This is a general truth about the Eucharist; but the church has from early times celebrated this sacrament by the graveside, in connection with individuals in particular. There is a general truth that we receive in a particular context, like our celebration today for our friend and colleague the Rev’d Peter Whalen. We have in mind the great truths of the Christian faith, the good news of Jesus’ death and resurrection that means new life for us, but we bring them to bear today on our particular grief at his loss.
Peter Whalen was a priest and pastor in the Diocese of Tennessee for over thirty years. He was part of the “stitching” of the diocese, one of those people who was holding us together. He loved being with other clergy and with the People of God. Thank you Barbara, Chris, and Christy, for sharing him with us. He had endless energy and time to spend on being a pastor! He, like his Master, delighted in doing the will of him who sent him. In return, people loved him and gave thanks for his ministry in their midst.
Fr. Peter loved being with his fellow priests. One of my favorite memories of him is one time at St. Mary’s when the clergy gathered together after several years when there had been controversy in the church and it had been difficult to gather as a Clericus. If one side showed up the other wouldn’t: you know the sort of thing.
On this occasion, Peter and some others were so glad to be together again that they stayed up until the wee hours of the morning, no doubt telling funny stories, some of them (maybe) based on actual events.
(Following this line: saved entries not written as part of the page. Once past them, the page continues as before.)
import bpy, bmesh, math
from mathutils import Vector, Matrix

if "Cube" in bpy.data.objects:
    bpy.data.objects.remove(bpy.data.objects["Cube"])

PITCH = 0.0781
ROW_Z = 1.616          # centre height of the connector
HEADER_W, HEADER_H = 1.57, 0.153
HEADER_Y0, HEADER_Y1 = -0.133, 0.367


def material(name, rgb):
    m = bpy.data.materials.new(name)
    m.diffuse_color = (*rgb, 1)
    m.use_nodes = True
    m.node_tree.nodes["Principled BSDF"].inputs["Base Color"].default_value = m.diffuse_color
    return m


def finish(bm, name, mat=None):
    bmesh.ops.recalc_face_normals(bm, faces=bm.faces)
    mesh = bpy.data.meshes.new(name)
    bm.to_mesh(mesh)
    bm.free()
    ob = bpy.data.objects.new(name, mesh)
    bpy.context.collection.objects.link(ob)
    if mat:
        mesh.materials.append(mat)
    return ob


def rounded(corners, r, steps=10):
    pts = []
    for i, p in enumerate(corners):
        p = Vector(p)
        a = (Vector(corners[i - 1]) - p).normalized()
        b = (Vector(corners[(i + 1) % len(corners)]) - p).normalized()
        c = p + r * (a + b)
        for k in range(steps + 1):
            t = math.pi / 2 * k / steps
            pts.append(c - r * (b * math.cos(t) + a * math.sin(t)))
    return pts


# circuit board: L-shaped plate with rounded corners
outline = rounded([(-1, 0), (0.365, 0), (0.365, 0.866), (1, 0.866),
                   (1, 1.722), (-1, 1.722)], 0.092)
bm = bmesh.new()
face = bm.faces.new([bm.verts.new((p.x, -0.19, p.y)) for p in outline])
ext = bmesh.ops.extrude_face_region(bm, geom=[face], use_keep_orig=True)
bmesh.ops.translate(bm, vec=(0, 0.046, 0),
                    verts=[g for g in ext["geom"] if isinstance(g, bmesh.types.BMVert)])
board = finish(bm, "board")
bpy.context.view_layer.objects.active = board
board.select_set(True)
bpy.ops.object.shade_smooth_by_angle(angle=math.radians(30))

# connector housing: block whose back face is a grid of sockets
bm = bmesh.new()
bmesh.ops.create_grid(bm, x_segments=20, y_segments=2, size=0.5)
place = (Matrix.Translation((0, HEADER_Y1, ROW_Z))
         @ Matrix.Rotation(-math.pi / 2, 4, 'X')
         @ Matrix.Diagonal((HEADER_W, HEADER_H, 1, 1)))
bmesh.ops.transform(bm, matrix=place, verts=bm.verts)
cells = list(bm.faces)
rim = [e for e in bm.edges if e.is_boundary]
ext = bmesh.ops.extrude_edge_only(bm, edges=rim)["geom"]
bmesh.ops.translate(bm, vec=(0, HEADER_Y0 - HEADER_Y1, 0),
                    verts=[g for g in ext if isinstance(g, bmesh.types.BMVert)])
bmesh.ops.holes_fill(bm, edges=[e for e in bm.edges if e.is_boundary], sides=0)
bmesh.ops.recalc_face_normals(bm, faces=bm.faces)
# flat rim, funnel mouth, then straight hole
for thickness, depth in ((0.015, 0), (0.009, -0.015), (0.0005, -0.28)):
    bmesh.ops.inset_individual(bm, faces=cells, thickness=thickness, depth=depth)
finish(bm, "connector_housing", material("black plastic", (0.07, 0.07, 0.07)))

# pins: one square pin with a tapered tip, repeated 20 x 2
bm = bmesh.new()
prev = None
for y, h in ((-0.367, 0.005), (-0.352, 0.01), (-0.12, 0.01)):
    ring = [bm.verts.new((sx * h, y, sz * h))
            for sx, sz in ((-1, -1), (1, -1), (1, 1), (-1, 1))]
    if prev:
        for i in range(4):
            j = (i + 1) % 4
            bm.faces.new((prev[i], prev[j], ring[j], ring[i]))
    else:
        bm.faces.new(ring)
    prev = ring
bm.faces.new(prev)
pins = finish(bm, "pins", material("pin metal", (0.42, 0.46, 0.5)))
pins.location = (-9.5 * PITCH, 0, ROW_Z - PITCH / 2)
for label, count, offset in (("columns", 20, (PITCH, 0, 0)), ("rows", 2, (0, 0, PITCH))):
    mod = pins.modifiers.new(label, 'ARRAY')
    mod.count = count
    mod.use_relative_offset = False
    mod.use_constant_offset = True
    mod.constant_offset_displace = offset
I hope we all know what that’s like. In this way, community was deepened and faith affirmed. Peter would love our gathering today. I am so grateful to him for his ministry, at St. Philip’s Church, at Church of the Redeemer, and many other congregations in our diocese that he served at one time or another.
Our gospel, from the sixth chapter of John, is well-placed for its purpose today. It’s part of Jesus’ discourse on the bread of life, a profound meditation on the Eucharist that is a hallmark of St. John’s Gospel. The vocation of any priest is linked to the administration of the sacraments, and the celebration of the Eucharist is central to the pastoral charge. Jesus’ feeding of the five thousand, the context of our Gospel, is explicitly eucharistic: the gathering of the company, the giving of thanks to God, the meal shared in the wilderness. John makes clear in his telling what’s up with this feeding.
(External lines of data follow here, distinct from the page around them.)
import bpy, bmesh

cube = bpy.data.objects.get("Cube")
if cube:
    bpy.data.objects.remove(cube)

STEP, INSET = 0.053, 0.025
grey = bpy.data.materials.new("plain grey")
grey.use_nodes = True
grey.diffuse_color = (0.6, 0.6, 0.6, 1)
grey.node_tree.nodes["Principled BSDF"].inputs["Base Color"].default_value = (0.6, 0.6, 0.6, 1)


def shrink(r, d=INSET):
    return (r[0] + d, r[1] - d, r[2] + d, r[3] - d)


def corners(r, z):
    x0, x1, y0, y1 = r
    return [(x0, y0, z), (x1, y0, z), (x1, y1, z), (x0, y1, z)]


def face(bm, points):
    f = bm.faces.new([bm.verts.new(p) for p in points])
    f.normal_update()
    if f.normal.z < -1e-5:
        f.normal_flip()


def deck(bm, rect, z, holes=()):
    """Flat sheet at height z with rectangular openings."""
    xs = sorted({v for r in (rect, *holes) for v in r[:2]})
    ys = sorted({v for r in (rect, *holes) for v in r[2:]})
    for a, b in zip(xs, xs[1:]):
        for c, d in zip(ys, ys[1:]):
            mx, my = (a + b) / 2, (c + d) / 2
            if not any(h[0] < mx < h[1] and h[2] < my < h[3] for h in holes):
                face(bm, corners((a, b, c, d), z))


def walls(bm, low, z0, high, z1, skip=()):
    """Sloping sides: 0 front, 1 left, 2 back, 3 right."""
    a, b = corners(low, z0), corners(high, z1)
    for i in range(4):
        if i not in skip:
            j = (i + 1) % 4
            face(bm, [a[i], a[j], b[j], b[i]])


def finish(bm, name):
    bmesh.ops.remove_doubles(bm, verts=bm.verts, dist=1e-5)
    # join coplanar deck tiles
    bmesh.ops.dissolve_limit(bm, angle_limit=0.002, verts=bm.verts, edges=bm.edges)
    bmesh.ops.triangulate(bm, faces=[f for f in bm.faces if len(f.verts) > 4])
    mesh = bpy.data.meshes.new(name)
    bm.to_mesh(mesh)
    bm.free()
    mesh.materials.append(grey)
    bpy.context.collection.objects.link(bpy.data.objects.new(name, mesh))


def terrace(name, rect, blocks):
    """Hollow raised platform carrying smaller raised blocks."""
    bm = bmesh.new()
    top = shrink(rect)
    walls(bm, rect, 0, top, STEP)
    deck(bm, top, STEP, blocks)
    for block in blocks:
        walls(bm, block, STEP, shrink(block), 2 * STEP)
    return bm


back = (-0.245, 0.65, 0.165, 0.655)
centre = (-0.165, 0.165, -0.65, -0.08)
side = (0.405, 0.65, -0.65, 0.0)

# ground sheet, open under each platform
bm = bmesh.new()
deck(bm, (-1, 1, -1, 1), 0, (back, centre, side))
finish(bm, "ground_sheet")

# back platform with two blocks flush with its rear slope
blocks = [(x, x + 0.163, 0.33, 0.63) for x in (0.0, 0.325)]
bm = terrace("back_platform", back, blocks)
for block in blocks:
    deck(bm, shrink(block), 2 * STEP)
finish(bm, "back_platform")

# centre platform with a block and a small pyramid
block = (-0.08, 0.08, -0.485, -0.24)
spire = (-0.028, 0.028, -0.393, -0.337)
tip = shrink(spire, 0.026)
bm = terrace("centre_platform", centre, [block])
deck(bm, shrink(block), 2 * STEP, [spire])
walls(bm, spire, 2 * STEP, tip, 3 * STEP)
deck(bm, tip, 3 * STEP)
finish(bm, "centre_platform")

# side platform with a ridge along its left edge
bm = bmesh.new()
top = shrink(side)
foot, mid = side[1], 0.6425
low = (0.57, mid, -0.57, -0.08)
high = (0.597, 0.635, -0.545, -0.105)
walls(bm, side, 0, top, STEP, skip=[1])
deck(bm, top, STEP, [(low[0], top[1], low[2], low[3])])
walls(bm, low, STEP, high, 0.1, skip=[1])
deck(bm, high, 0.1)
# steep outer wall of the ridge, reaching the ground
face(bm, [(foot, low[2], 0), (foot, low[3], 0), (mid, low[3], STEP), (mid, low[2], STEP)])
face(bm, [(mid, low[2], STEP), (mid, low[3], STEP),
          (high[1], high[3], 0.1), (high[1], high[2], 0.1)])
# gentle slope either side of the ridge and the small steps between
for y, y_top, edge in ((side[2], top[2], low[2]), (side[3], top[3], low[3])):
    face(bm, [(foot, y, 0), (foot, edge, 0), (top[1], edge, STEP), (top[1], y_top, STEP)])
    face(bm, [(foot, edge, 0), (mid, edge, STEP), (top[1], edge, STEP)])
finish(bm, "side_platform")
As if to underscore all of this, Jesus’ discourse itself highlights the theme of the Eucharist. “’Our ancestors ate manna in the wilderness… it is my Father who gives you the true bread from heaven. For the bread of God is that which comes down from heaven and gives life to the world…’ Jesus said to them, ‘I am the bread of life.’” (Jo. 6:31-35).
When we come to the altar to receive the bread of life and the cup of salvation, we receive the fullness of Jesus himself. His immortal life, raised from the dead, lives in us, and we live because of him. God’s will is to restore all things through Jesus Christ, and the sacrament is the foretaste, the promise of that renewal. “Because I live, you also will live” (Jo. 14:19), Jesus says later in John’s Gospel. Christ is just the first fruits, as St. Paul says, of a great harvest of life at Christ’s coming (1 Cor. 15:23).
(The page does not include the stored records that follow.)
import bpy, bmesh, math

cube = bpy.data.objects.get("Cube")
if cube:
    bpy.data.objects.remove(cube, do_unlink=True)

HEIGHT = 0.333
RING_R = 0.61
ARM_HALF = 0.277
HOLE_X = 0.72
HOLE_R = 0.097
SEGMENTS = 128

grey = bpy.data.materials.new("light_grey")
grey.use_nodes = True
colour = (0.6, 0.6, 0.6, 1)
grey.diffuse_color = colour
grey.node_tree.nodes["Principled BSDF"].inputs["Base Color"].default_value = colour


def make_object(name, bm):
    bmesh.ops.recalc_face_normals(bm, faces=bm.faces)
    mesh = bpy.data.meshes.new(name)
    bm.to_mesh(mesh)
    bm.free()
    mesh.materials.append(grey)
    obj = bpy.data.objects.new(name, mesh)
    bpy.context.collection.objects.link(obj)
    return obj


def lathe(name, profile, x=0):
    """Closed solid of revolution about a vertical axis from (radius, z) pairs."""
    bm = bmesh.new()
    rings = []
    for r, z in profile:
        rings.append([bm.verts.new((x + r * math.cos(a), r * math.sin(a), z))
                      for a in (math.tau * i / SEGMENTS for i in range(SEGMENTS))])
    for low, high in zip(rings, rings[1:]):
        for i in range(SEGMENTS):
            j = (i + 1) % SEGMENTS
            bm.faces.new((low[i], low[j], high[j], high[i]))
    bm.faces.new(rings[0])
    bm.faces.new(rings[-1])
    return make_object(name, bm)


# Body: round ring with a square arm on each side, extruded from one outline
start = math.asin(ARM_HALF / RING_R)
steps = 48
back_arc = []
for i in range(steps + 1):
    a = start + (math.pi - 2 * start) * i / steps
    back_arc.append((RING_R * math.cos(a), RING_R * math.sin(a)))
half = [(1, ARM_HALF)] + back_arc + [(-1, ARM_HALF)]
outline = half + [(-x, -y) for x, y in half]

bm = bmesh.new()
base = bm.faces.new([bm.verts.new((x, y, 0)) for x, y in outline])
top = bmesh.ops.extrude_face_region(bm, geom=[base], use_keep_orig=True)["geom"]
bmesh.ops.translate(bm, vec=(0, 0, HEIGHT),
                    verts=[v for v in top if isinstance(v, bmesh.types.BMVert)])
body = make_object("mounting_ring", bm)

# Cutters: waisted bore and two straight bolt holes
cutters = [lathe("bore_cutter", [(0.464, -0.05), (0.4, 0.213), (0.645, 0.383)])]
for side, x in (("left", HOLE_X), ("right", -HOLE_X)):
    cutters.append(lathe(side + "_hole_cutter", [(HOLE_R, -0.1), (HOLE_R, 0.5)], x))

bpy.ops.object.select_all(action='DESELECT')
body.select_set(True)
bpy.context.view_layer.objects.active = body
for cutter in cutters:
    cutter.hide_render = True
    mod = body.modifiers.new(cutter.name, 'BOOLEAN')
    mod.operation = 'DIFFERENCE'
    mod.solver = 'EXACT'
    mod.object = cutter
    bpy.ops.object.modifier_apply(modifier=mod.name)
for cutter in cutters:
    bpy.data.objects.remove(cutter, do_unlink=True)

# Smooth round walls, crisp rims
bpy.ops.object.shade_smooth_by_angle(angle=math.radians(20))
Our Gospel is set within this context. The Eucharist that we celebrate today is a sign of the life of Christ that lives within us. “I have come down from heaven, not to do my own will, but the will of him who sent me. And this is the will of him who sent me, that I should lose nothing of all that he has given me, but raise it up on the last day. This is indeed the will of my Father, that all who see the Son and believe in him may have eternal life; and I will raise them up on the last day” (Jo. 6:38-40). The Eucharist is the token, the pledge and sign that we belong to Christ. No power, including the power of death, can separate us from him, or ourselves from one another in him.
It was Peter Whalen’s particular ministry, and his joy, to share the sacraments with others, to be a priest and pastor. As we celebrate this Eucharist today, we remember his ministry with thanksgiving, and receive the sacrament in faith, trusting that the God who raised Jesus Christ from the dead will raise us also with him. Thanks be to God!